(Stored entries)
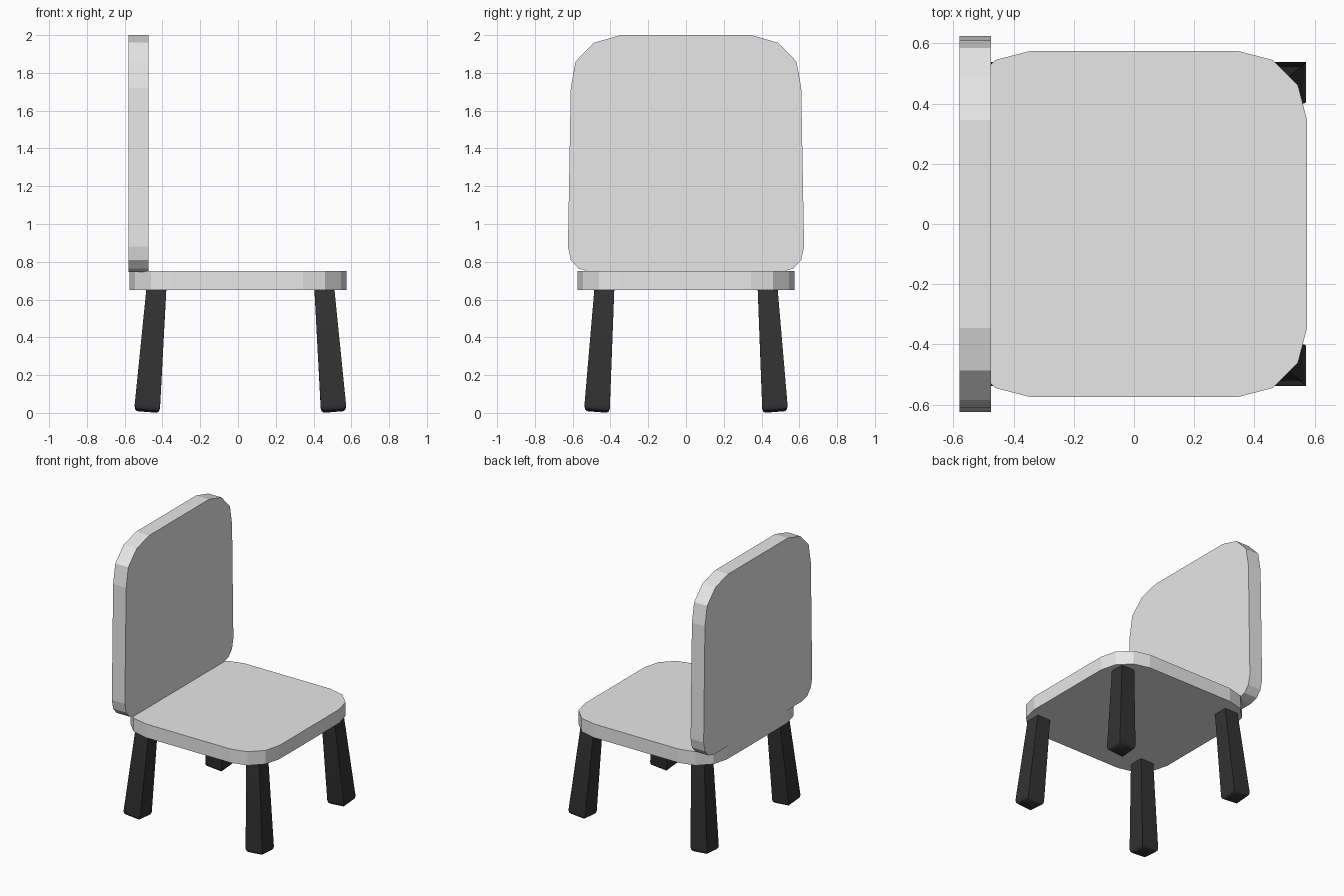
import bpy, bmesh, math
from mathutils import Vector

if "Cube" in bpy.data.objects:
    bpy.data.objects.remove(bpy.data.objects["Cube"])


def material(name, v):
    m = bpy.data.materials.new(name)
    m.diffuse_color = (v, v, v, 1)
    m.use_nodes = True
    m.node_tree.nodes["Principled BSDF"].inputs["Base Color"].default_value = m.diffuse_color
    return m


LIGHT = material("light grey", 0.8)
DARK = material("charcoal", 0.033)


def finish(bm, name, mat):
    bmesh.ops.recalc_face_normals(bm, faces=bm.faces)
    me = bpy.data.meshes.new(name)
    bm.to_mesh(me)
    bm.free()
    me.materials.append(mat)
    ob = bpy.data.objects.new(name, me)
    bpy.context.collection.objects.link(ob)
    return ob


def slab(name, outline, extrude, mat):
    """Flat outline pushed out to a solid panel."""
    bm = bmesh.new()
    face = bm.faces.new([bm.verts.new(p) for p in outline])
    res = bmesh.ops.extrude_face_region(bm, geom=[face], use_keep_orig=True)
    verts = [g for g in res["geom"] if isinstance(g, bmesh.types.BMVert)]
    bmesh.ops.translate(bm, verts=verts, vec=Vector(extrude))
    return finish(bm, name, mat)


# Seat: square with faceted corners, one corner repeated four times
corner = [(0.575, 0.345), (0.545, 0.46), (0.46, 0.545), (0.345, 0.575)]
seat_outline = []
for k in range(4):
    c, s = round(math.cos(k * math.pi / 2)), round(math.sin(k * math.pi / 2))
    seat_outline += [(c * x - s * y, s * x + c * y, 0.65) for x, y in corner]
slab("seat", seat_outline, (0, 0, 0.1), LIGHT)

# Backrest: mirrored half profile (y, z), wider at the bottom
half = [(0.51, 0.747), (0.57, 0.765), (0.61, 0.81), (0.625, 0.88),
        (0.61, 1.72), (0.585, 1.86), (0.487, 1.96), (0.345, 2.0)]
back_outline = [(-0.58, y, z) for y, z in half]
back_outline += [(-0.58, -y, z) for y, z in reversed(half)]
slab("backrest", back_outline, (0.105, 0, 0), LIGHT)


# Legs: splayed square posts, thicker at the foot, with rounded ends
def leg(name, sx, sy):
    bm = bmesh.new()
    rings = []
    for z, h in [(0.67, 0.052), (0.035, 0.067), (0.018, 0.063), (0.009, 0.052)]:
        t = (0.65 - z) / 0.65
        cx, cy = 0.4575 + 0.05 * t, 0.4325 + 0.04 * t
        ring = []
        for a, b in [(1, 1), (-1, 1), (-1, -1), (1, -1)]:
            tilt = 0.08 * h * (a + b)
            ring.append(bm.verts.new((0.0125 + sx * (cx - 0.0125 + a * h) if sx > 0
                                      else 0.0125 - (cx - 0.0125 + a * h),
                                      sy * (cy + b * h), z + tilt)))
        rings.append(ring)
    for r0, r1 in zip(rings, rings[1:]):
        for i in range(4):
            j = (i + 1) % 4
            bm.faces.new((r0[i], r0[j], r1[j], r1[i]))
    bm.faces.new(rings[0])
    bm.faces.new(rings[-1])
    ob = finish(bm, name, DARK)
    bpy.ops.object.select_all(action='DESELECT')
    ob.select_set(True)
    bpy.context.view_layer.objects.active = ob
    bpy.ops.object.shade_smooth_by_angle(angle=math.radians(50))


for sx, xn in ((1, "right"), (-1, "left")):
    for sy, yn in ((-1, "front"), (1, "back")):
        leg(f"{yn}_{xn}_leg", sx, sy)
==
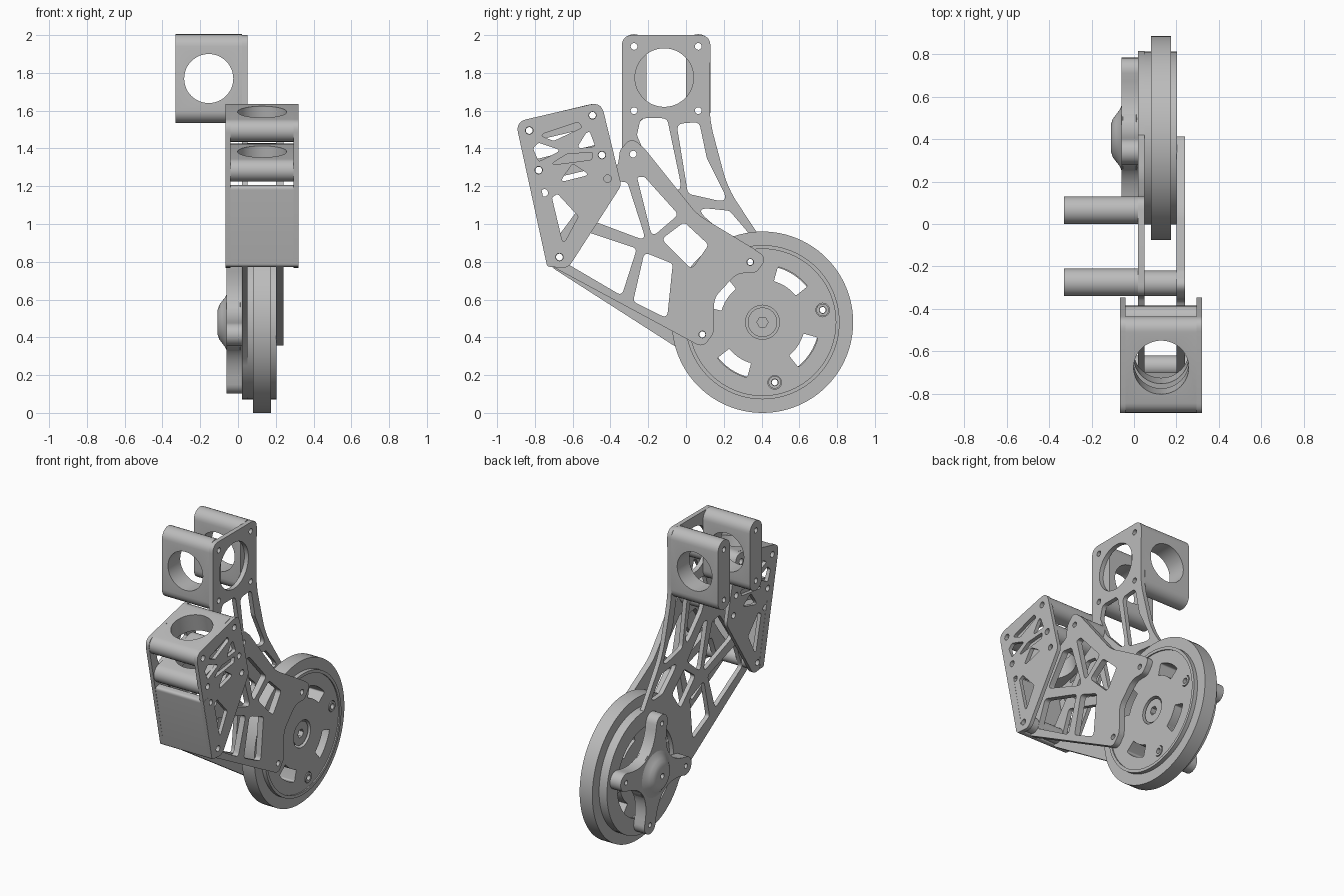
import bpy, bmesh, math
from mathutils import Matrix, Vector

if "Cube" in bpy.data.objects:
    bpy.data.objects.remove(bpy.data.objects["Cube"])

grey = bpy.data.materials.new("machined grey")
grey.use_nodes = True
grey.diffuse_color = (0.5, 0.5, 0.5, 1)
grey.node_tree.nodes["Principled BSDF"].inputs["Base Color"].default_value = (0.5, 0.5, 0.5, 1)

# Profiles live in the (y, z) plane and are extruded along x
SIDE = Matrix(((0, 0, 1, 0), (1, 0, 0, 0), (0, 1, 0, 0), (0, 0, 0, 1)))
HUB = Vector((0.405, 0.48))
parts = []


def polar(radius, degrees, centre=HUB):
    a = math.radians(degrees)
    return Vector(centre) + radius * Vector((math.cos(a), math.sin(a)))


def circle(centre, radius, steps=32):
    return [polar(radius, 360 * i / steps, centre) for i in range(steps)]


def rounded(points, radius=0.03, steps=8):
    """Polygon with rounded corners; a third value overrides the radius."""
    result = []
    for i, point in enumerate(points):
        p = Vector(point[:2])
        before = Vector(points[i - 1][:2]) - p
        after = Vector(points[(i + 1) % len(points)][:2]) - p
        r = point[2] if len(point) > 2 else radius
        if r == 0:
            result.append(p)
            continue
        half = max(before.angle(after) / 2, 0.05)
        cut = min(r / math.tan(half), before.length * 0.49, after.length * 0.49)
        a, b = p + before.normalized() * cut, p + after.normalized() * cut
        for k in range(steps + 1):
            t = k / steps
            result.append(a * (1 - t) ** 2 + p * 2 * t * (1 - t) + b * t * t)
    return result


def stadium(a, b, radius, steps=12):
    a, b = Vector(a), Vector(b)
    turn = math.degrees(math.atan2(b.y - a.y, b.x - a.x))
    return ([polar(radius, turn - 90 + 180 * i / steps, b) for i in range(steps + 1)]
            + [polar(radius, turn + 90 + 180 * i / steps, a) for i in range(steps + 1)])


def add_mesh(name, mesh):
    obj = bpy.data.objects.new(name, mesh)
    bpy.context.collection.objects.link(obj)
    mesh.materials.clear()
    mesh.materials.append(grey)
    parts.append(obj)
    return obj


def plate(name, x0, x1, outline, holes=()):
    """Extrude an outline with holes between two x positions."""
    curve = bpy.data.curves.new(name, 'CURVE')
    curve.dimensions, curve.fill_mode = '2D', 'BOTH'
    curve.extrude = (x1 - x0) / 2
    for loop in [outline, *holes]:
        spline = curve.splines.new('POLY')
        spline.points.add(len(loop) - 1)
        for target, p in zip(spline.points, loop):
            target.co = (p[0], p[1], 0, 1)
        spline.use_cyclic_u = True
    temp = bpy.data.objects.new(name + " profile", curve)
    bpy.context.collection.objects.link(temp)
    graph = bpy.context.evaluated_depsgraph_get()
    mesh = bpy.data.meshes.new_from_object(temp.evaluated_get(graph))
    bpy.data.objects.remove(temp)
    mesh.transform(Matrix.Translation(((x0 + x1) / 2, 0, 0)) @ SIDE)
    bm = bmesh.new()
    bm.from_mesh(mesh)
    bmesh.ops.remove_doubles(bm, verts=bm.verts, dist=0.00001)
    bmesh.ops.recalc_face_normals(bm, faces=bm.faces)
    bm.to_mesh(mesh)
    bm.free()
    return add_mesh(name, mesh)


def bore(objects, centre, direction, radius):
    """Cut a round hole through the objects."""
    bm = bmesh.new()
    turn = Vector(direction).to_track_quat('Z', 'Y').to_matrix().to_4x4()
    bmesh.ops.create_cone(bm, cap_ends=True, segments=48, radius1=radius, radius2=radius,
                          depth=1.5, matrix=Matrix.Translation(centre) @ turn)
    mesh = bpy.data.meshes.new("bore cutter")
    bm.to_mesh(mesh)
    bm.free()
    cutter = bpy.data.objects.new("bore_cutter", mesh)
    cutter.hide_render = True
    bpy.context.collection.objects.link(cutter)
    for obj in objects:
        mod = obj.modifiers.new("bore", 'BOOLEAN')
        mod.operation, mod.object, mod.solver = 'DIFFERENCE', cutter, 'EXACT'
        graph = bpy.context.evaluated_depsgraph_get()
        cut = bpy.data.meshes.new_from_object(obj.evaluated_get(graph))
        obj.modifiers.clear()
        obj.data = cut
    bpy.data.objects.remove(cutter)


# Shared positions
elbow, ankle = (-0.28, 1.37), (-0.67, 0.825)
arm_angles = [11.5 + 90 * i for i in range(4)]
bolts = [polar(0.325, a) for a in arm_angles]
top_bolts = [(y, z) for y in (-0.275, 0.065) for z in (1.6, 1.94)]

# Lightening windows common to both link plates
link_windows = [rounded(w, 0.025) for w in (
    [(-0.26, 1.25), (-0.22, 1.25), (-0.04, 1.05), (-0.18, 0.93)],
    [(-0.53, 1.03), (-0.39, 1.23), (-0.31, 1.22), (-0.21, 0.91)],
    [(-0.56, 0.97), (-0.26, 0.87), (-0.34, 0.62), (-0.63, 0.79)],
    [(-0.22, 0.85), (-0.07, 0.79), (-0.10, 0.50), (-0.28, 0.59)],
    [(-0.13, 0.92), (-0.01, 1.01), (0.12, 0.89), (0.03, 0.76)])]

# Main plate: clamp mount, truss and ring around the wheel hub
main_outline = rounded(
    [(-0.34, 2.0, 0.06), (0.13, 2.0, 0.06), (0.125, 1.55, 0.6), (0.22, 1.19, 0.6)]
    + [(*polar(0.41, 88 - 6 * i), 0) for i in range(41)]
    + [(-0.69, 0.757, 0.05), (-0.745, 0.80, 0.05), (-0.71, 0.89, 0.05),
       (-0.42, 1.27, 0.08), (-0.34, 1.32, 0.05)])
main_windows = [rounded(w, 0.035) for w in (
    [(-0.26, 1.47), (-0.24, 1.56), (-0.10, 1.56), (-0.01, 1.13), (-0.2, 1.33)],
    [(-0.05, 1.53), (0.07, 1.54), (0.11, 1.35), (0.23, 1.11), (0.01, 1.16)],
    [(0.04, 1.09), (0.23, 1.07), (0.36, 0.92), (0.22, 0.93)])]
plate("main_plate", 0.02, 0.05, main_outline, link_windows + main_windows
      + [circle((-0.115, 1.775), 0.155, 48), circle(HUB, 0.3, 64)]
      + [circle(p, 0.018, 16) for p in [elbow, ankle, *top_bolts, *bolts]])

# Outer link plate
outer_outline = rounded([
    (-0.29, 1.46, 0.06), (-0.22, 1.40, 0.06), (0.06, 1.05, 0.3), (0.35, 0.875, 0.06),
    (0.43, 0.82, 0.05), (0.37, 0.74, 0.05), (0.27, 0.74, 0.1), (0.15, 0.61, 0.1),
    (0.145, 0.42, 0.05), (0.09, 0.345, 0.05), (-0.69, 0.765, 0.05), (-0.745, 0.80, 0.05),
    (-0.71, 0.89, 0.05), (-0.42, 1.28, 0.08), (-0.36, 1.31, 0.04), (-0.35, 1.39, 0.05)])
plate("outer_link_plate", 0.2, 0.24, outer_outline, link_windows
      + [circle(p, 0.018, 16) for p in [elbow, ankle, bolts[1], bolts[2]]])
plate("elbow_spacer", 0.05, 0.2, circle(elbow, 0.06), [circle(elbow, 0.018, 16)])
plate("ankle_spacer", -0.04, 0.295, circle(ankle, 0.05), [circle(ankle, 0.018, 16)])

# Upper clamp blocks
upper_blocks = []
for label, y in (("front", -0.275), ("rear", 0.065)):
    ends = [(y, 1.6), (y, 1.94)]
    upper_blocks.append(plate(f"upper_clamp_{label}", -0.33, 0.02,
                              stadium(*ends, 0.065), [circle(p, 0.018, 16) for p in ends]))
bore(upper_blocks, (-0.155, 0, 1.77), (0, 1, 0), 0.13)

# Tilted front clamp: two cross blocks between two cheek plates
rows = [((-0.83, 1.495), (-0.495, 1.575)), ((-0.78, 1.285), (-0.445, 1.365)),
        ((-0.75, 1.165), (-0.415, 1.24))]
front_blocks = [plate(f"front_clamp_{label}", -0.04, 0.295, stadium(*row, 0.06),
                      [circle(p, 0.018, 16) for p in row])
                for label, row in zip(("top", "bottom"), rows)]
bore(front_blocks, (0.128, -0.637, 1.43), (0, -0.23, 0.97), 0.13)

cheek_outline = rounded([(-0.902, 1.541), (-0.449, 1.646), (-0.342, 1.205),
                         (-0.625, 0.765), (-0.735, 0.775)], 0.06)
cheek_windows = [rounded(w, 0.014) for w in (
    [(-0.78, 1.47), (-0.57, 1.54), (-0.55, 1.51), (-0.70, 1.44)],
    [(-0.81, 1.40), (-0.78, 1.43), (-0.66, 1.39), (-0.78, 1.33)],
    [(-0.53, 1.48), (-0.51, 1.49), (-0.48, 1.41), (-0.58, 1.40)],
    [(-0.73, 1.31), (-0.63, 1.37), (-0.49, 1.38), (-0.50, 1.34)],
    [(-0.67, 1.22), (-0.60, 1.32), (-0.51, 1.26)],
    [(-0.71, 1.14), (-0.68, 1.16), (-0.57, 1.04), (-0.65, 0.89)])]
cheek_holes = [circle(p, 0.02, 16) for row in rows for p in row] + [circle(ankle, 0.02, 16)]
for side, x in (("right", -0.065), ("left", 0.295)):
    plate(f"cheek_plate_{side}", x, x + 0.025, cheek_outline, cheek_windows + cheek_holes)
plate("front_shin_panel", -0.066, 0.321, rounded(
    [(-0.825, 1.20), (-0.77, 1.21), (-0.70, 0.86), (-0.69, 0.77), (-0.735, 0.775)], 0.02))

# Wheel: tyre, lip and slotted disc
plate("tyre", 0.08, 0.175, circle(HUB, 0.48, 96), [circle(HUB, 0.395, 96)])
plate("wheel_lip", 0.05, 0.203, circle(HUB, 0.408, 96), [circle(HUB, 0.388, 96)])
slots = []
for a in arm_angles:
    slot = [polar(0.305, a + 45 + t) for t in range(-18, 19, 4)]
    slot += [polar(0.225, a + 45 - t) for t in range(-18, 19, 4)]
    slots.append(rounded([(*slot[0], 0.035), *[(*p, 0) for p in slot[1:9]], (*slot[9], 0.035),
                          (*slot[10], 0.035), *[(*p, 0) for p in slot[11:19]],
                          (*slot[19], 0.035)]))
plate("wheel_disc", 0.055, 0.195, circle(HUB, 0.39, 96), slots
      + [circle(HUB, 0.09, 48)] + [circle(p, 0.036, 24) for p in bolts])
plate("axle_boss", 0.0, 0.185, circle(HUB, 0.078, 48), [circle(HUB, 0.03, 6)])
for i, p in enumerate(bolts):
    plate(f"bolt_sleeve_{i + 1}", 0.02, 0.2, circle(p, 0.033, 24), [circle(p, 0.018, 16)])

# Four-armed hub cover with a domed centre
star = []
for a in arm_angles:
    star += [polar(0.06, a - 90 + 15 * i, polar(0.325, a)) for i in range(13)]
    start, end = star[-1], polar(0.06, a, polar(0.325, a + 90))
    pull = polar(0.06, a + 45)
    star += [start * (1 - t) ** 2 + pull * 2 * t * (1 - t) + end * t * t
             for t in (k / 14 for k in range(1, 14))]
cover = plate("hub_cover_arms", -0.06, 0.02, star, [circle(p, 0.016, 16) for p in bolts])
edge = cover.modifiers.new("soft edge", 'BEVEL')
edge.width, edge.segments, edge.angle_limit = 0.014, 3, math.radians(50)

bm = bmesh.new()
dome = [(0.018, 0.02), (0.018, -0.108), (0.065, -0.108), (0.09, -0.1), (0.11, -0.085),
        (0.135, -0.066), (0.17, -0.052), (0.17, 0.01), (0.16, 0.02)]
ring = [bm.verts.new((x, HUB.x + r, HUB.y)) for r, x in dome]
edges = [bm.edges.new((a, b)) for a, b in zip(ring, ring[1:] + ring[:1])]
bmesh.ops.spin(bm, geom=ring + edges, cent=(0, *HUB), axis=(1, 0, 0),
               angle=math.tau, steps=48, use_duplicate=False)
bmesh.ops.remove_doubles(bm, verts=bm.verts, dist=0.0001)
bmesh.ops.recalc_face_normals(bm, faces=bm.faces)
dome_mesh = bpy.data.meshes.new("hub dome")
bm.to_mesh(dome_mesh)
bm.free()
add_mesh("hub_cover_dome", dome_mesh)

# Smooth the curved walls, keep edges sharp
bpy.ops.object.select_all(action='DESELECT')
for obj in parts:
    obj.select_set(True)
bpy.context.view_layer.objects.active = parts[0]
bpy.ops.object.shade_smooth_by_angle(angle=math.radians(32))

*TASK ITEM*. Among the lines of the data above, count those containing the word "start" and report the total alone.

*ANSWER SECTION*. 2